An allergic reaction is an overreaction of the immune system to a substance called an allergen. Allergens include chemicals, foods, medicines, mold, plants, and pollen.
Symptoms of an allergic reaction can range from mild and annoying to severe and life-threatening.
- Allergens can affect different tissues in the body, such as the airways, eyes, gastrointestinal tract, nose, lungs, and skin.
- Some allergic reactions, such as hives or itching around an insect bite or where a plant or chemical touched the skin, affect only one area of the body.
- Other allergic reactions may affect the whole body, causing itching, swelling, or difficulty breathing.
- A severe allergic reaction (called anaphylaxis) can lead to shock and even death.
Allergic reactions do not occur the first time a person is exposed to an allergen. A person may become more sensitive to the allergen with each exposure.
|Primary Medical Reviewer||William H. Blahd, Jr., MD, FACEP - Emergency Medicine|

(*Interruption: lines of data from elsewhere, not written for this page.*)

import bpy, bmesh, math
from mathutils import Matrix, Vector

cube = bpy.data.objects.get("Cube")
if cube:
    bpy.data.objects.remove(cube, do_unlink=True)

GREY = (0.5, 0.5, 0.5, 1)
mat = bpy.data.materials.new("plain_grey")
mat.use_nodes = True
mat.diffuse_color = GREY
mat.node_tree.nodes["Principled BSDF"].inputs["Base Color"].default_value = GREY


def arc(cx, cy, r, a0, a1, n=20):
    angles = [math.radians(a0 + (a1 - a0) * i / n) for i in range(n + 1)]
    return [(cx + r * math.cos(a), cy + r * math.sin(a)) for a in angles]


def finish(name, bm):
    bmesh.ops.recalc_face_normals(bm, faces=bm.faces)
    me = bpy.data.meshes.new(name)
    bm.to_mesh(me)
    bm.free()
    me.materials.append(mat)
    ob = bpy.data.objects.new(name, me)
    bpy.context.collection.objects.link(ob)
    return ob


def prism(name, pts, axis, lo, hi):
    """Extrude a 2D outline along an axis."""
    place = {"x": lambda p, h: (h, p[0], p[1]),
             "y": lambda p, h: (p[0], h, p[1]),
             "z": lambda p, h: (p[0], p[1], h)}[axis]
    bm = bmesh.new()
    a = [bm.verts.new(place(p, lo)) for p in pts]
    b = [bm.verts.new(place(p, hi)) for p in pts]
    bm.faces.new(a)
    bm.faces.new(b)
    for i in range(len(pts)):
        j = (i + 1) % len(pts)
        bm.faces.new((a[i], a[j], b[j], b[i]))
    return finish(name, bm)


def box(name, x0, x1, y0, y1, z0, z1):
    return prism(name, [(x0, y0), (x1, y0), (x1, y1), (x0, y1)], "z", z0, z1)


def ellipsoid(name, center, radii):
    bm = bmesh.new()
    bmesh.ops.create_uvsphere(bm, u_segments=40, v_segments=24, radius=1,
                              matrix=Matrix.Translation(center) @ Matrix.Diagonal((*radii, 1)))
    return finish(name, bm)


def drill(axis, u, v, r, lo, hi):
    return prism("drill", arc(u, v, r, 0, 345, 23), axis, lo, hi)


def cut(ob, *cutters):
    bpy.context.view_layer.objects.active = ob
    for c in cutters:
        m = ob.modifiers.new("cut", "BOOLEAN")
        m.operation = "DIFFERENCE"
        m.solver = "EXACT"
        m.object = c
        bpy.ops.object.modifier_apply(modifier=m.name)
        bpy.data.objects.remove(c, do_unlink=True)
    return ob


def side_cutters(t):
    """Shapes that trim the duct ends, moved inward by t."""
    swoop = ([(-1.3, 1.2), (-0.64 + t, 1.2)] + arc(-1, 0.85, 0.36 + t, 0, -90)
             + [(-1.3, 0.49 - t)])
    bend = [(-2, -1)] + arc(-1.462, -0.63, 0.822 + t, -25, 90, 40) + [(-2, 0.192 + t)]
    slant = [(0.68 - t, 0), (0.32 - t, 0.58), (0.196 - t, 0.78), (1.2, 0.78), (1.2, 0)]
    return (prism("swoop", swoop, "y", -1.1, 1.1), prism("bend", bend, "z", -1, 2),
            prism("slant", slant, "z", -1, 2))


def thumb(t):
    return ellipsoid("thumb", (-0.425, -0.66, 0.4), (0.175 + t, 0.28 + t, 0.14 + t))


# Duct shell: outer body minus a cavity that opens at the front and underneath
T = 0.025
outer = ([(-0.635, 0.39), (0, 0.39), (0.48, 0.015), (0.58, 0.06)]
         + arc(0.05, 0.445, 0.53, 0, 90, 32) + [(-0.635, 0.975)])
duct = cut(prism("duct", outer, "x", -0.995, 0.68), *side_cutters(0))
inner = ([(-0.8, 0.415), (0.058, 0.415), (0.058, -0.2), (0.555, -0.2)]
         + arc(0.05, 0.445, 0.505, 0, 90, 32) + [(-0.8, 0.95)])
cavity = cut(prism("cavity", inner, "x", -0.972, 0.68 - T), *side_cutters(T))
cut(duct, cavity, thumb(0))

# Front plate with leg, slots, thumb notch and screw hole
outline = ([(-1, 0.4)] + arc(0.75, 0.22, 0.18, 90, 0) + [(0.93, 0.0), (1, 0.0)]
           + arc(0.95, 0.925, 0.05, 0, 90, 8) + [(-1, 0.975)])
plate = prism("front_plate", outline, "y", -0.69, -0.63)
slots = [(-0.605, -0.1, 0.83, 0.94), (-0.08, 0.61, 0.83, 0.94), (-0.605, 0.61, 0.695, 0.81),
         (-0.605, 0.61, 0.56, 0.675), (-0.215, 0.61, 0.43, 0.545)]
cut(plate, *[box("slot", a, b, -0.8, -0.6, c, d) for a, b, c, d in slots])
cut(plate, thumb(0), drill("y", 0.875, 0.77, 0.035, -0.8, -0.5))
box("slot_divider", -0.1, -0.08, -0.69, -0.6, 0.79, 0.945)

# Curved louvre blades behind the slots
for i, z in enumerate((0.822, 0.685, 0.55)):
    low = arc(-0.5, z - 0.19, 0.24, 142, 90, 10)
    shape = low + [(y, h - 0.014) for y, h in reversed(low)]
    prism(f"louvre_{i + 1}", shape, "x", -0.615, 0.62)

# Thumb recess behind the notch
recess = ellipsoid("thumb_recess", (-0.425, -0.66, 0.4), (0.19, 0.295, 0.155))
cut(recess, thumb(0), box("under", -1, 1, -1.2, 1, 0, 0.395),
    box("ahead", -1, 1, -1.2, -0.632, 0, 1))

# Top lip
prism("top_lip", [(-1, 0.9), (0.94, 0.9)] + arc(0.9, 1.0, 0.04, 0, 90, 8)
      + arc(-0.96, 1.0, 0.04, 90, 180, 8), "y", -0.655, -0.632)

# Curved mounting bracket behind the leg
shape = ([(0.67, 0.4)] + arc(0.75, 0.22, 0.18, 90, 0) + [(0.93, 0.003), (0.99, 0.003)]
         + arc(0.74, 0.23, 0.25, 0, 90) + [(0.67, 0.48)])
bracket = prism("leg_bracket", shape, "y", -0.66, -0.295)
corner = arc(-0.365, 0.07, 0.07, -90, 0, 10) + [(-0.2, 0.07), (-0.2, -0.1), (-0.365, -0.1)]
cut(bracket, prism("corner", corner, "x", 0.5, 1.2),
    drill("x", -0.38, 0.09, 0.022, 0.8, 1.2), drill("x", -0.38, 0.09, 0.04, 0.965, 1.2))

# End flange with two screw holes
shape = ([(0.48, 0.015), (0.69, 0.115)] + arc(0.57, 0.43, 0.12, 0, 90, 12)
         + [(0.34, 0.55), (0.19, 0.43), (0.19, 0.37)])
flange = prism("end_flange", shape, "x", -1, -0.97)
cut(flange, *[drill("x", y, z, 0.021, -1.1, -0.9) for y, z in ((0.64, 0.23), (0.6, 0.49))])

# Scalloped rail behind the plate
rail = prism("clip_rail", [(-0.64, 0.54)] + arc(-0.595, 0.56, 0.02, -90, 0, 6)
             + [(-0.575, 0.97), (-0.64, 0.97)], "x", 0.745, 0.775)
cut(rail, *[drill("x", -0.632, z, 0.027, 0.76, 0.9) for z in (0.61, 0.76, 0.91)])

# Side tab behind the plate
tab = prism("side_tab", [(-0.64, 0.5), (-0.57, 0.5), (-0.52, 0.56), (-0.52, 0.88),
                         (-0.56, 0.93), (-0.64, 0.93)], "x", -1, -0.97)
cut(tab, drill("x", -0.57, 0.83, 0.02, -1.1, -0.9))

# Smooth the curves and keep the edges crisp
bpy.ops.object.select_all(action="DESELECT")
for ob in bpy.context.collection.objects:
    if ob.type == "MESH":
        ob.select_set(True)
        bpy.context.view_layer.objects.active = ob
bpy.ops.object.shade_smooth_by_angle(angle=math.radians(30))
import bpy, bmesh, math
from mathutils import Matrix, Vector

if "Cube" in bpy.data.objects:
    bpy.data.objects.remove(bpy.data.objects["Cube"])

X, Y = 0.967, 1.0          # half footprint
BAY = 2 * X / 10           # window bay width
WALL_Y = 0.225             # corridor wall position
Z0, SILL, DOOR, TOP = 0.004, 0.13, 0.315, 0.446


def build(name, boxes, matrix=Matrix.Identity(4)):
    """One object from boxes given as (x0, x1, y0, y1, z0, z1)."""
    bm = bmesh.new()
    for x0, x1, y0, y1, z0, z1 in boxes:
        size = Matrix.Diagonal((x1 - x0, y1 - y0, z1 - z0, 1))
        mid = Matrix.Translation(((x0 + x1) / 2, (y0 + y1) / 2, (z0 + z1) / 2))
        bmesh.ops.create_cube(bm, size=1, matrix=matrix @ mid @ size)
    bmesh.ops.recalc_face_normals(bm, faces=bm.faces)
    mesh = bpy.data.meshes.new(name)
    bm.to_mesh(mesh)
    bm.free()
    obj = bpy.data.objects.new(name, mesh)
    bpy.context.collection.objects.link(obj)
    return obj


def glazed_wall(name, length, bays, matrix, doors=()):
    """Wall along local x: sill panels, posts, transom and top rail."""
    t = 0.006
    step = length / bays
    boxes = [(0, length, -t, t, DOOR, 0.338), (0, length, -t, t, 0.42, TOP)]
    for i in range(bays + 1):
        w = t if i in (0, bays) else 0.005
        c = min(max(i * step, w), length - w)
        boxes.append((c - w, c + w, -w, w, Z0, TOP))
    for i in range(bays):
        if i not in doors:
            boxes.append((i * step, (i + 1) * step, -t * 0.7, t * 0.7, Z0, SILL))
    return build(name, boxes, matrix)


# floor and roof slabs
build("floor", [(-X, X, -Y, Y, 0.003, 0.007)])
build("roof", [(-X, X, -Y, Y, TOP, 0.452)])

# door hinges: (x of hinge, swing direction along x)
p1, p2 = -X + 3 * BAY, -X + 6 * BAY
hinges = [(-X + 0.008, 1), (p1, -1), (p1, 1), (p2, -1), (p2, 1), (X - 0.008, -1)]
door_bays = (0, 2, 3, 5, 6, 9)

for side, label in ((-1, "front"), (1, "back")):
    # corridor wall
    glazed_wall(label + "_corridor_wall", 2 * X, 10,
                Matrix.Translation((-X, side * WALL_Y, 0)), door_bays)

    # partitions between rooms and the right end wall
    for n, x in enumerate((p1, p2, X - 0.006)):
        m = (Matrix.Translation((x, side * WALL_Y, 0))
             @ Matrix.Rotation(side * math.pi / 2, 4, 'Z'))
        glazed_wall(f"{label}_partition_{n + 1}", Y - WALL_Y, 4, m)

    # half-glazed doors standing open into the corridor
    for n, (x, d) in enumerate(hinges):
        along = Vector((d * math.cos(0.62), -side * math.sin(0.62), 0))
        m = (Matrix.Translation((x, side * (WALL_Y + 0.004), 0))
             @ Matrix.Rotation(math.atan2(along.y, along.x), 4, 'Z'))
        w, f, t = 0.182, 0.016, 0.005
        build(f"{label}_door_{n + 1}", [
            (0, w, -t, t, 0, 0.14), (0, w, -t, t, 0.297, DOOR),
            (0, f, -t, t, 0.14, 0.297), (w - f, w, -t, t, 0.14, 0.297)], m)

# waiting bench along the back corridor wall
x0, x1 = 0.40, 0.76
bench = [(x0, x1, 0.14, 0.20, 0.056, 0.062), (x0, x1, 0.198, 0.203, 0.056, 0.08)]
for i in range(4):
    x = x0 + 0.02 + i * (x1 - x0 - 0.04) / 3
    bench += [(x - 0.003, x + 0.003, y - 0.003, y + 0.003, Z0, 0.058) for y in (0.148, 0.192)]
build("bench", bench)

|Specialist Medical Reviewer||H. Michael O'Connor, MD - Emergency Medicine|
|Last Revised||April 29, 2011|